Almost everybody knows Big Ben, the British Museum, Buckingham Palace, and the Tower Bridge. But the secret London which shapes the flair of the capital of the British Empire more than anything else is getting harder and harder to find. This guide elucidates unknown aspects of well-known places, but also explores the London unknown to foreigners and, in part, to natives, and its unique stories. Such as bars with noble origins going back for centuries; listed concrete fortresses; 300 year-old wine shops and synagogues; mosques and Buddhist temples; a tree planted in 1802, the lowest mighty branches of which are no higher than your head; a medieval cemetery for pariahs; a street lantern which has been lit for more than 100 years; the monument to 10,000 Jewish children saved from the Nazis, and one for the Great Fire of 1666; the police den on Trafalgar Square; legal and illegal street art; a crypt in which skulls and bones are arranged in a checkerboard pattern; or the secluded place where Paul McCartney concealed his firm. Unknown London from the Middle Ages until today - brand new.

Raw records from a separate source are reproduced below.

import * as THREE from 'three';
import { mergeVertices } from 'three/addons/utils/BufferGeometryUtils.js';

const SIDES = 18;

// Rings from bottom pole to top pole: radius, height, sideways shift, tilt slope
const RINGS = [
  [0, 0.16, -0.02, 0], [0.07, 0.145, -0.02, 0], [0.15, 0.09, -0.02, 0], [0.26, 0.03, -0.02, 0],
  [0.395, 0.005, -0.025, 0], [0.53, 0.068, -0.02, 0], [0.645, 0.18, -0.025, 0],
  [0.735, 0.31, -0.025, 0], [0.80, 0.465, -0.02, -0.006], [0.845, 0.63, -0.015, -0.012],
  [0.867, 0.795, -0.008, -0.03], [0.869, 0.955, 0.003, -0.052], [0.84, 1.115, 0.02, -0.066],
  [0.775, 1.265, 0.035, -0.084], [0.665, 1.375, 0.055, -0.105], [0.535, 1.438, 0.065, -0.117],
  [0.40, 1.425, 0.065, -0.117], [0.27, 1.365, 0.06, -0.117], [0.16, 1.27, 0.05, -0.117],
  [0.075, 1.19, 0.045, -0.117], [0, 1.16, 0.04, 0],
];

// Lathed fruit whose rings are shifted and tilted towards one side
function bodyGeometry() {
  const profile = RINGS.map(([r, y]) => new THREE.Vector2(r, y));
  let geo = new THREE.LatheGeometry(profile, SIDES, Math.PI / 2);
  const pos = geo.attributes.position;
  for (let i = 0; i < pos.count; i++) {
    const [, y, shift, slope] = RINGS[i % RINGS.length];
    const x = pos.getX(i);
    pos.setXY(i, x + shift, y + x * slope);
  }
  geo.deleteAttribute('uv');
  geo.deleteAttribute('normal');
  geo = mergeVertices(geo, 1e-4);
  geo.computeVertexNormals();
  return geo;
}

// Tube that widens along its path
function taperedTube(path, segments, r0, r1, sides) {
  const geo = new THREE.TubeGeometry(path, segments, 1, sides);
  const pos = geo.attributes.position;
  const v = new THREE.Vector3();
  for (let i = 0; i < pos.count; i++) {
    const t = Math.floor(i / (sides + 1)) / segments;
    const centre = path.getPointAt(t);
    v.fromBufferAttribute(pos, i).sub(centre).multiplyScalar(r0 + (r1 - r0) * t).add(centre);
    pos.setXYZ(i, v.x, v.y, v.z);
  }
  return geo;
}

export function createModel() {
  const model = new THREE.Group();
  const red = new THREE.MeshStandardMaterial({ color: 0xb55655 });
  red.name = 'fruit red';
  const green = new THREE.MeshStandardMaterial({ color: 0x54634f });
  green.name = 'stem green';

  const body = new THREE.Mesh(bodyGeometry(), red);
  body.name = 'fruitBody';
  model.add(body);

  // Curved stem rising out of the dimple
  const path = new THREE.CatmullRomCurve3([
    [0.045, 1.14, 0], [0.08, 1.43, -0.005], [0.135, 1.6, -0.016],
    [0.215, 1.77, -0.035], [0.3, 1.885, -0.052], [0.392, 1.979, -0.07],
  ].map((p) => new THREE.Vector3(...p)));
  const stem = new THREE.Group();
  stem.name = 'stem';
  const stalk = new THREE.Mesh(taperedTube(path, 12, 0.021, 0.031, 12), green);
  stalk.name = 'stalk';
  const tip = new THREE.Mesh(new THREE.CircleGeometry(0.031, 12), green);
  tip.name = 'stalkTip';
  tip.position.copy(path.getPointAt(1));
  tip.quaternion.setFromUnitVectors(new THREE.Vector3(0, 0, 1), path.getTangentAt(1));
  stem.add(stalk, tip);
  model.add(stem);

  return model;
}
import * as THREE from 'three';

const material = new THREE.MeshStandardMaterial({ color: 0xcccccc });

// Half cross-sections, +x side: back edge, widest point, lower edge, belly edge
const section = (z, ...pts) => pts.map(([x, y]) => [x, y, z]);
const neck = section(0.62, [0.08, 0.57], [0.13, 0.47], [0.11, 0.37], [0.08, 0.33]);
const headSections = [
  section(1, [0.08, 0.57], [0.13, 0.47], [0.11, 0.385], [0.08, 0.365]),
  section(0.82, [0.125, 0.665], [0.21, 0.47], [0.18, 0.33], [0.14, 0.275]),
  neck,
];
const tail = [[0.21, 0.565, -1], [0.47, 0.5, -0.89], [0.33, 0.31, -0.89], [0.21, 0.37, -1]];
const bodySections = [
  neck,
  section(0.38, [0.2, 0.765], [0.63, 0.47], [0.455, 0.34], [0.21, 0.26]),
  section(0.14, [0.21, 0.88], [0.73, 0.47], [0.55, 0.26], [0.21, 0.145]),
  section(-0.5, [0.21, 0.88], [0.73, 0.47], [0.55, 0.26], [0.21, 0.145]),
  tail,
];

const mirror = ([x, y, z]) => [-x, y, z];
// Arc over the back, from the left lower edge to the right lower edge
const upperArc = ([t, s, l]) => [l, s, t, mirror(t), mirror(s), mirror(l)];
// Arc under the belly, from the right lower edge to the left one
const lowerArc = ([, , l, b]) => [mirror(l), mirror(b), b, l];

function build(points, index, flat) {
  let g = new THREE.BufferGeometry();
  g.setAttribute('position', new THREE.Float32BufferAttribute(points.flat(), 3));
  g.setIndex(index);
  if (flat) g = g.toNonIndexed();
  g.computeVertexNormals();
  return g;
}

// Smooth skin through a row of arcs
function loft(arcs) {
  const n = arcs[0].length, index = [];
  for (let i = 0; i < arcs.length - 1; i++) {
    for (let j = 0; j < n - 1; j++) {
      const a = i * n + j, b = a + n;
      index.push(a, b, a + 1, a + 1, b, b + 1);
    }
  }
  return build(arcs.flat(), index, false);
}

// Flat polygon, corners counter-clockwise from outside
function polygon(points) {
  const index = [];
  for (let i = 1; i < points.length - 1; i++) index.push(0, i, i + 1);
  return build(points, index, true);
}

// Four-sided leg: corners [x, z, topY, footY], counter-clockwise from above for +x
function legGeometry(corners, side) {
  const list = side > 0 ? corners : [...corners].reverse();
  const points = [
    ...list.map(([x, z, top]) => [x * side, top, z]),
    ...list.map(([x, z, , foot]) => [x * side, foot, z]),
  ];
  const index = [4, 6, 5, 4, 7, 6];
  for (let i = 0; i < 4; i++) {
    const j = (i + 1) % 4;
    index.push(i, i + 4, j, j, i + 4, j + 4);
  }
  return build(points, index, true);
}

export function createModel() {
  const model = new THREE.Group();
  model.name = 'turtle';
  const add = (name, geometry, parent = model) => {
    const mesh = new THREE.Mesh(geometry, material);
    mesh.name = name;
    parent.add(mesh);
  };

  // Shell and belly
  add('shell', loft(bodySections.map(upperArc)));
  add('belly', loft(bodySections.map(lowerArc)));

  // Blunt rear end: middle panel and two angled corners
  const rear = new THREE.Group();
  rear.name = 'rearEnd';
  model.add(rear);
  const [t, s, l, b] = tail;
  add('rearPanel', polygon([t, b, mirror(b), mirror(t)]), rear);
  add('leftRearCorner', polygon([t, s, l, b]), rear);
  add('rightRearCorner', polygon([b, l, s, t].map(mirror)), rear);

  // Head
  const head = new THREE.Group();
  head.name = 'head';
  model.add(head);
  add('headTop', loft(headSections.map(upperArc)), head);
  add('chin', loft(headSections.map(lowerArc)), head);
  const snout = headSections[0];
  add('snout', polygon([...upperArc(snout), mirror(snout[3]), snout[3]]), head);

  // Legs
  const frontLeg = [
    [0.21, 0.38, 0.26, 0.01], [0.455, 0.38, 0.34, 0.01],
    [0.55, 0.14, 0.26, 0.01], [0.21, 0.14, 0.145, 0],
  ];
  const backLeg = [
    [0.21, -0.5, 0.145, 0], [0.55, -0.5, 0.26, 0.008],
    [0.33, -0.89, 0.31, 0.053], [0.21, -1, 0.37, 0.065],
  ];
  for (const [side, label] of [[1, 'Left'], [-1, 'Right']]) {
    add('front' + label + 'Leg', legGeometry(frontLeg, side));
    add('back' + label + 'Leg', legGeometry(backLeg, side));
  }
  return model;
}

John Sykes was born in Southport, Lancashire, studied in Oxford and Manchester and lived in London before moving to Germany and making his home in Cologne. He has written and translated books about London, including one in the form of a Sherlock Holmes mystery, and is the author of several travel guides about the British Isles. The photographer Birgit Weber, born in Menden in Germany, studied in Aachen and lives in Cologne. She has provided illustrations and photographs for a number of books, and has edited travel guides to London. For more than 20 years she has regularly visited Britain, and loves London for its cultural diversity and its mix of historical and modern oddities.